I’ll start off by apologising. I have no idea where I heard what I’m about to quote, but I won’t take the credit for it. So, apologies, unknown-but-more-than-likely-stranger-on-the-Internet.
In my last post I wrote about how fitting work into my life currently means trading my precious evenings for hours at my laptop. Goodbye Netflix, hello Outlook. It’s not the most appealing of trades, but it does mean I can work and be a full time mum, without having to pay for childcare. Obviously if I followed this setup for long I’d go insane within the week, so I’m going to tell you how I plan on still fitting in the essential ‘me time’ necessary to avoid a breakdown before my 30th birthday.
Not long after having Maddie, I read somewhere (hence the apology) something along the lines of, “Whatever you are doing, commit yourself to it fully in that moment. Concentrate on nothing but the task at hand, and everything will work out the same.” Essentially, it means that if you’re putting your kids to bed, and worrying about when you’ll find the time to get the washing up done, whether you worry or not, the washing up will still be there, so there’s little point in wasting energy on thinking about it. This way of thinking not only gives you permission to let some worries slide (you’ll get round to the kitchen when you can), but allows you to be in the moment so much more. Put your kids to bed, really get involved in hearing their bedtime story, rather than just reading it aloud. Listen to them say goodnight or tell you about their day. And enjoy it. When you’re washing up is when you can think about the washing up.
I’m trying to use this in all aspects of the day. If we get home from a walk and Maddie stays asleep in the pram, I might have half an hour free. I might only have ten minutes though. And I used to disregard that time, knowing that it could be snatched away at any given moment. So I’d sit, and wait for her to wake up. Once she was awake I thought about what I could have done in the time she was asleep. So even if it is only ten minutes, I choose something to do, and do that thing completely. Ten minutes might barely sound worth it, but if I pick up a book, or read some articles in a magazine, and think of nothing but the words I’m reading, those ten minutes become really high quality, and I’ve grabbed some time to myself.

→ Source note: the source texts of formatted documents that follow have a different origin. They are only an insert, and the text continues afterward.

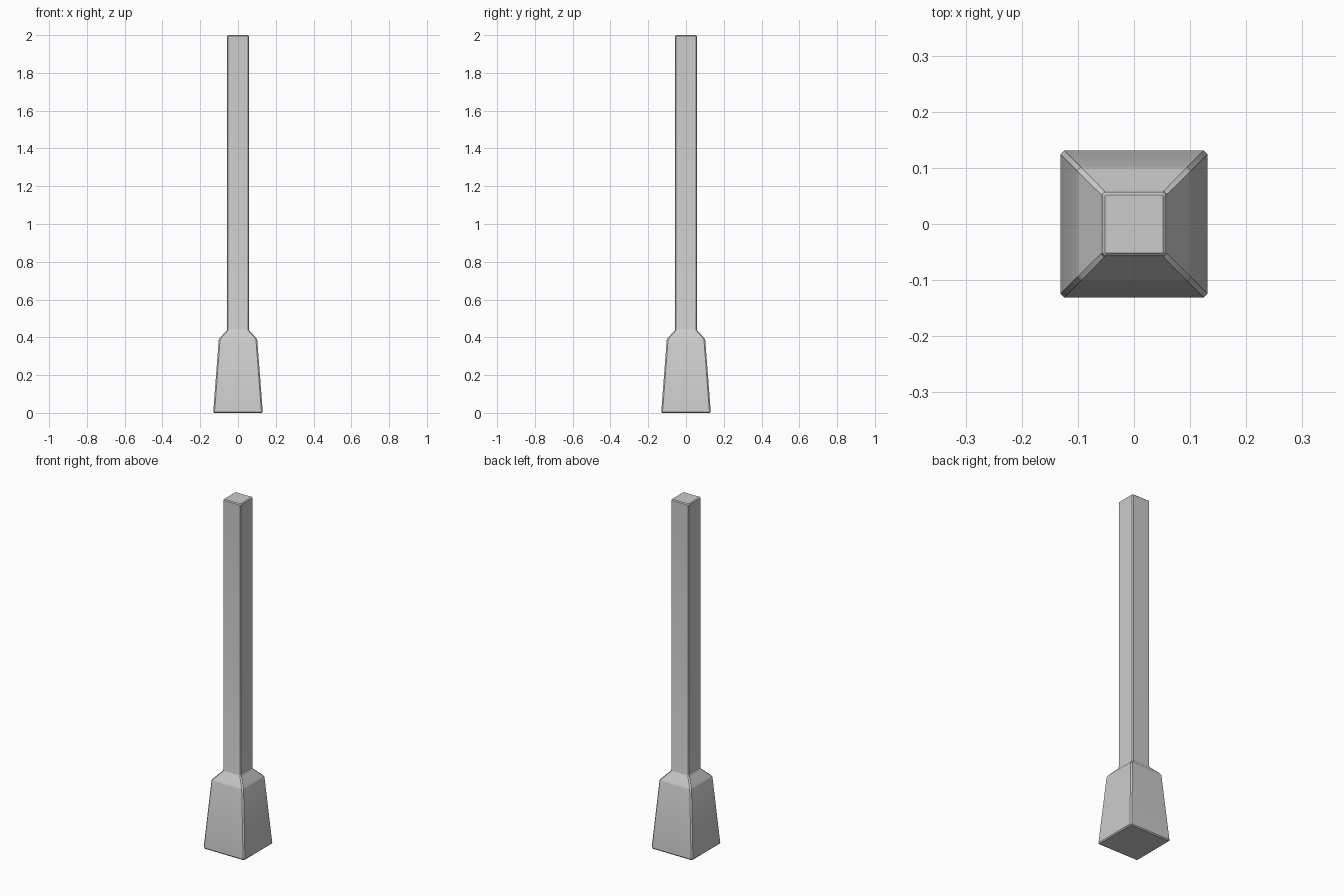
import bpy, bmesh, math

if "Cube" in bpy.data.objects:
    bpy.data.objects.remove(bpy.data.objects["Cube"])


def loft_square(name, profile):
    """Loft square rings with chamfered corners; profile rows are (z, half width, corner cut)."""
    bm = bmesh.new()
    rings = []
    for z, h, c in profile:
        corners = [(h, c - h), (h, h - c), (h - c, h), (c - h, h),
                   (-h, h - c), (-h, c - h), (c - h, -h), (h - c, -h)]
        rings.append([bm.verts.new((x, y, z)) for x, y in corners])
    for a, b in zip(rings, rings[1:]):
        for i in range(8):
            j = (i + 1) % 8
            bm.faces.new((a[i], a[j], b[j], b[i]))
    bm.faces.new(rings[0][::-1])
    bm.faces.new(rings[-1])
    bmesh.ops.recalc_face_normals(bm, faces=bm.faces)
    mesh = bpy.data.meshes.new(name)
    bm.to_mesh(mesh)
    bm.free()
    obj = bpy.data.objects.new(name, mesh)
    bpy.context.collection.objects.link(obj)
    return obj


# Post: flared foot, sloped shoulder and slim square shaft, edges chamfered
post = loft_square("post", [
    (0.0, 0.126, 0.003),
    (0.006, 0.131, 0.007),
    (0.386, 0.102, 0.007),
    (0.396, 0.097, 0.007),
    (0.436, 0.060, 0.006),
    (0.446, 0.057, 0.005),
    (1.995, 0.057, 0.005),
    (2.0, 0.052, 0.002),
])
bpy.context.view_layer.objects.active = post
post.select_set(True)
bpy.ops.object.shade_smooth_by_angle(angle=math.radians(30))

I’m also a big believer of simple pleasures, made fashionable by the Hygge trend lately. How many times do you get a tenner out of the cash machine, then later be unable to really see where it’s gone? A few odd things at the shops, a bus ticket, entry fee to a baby group – goodbye money, on nothing in particular. I decided, if I do that so often, then ten pounds isn’t much to spend on something for myself (OK, fifteen). So I bought myself a really beautiful mug from Oliver Bonas. In any given situation I’d think fifteen quid for a mug is extortionate (it really is beautifully made though), but now every cup of tea, chai latte or hot chocolate is a chance to use something I really like and admire, and becomes an extension of the rare treat I allowed myself.
Funny how fifteen quid on some clothes in Primark will feel like no big deal for your bank balance, because they’re cheap, but the same money on something you really want seems like a bigger spend. Quality, not quantity, and that goes for our thoughts too.
Now, repeat after me: Tea. Cup of tea. Tea. Tea. Teeeeeeeeea. Mmmmm.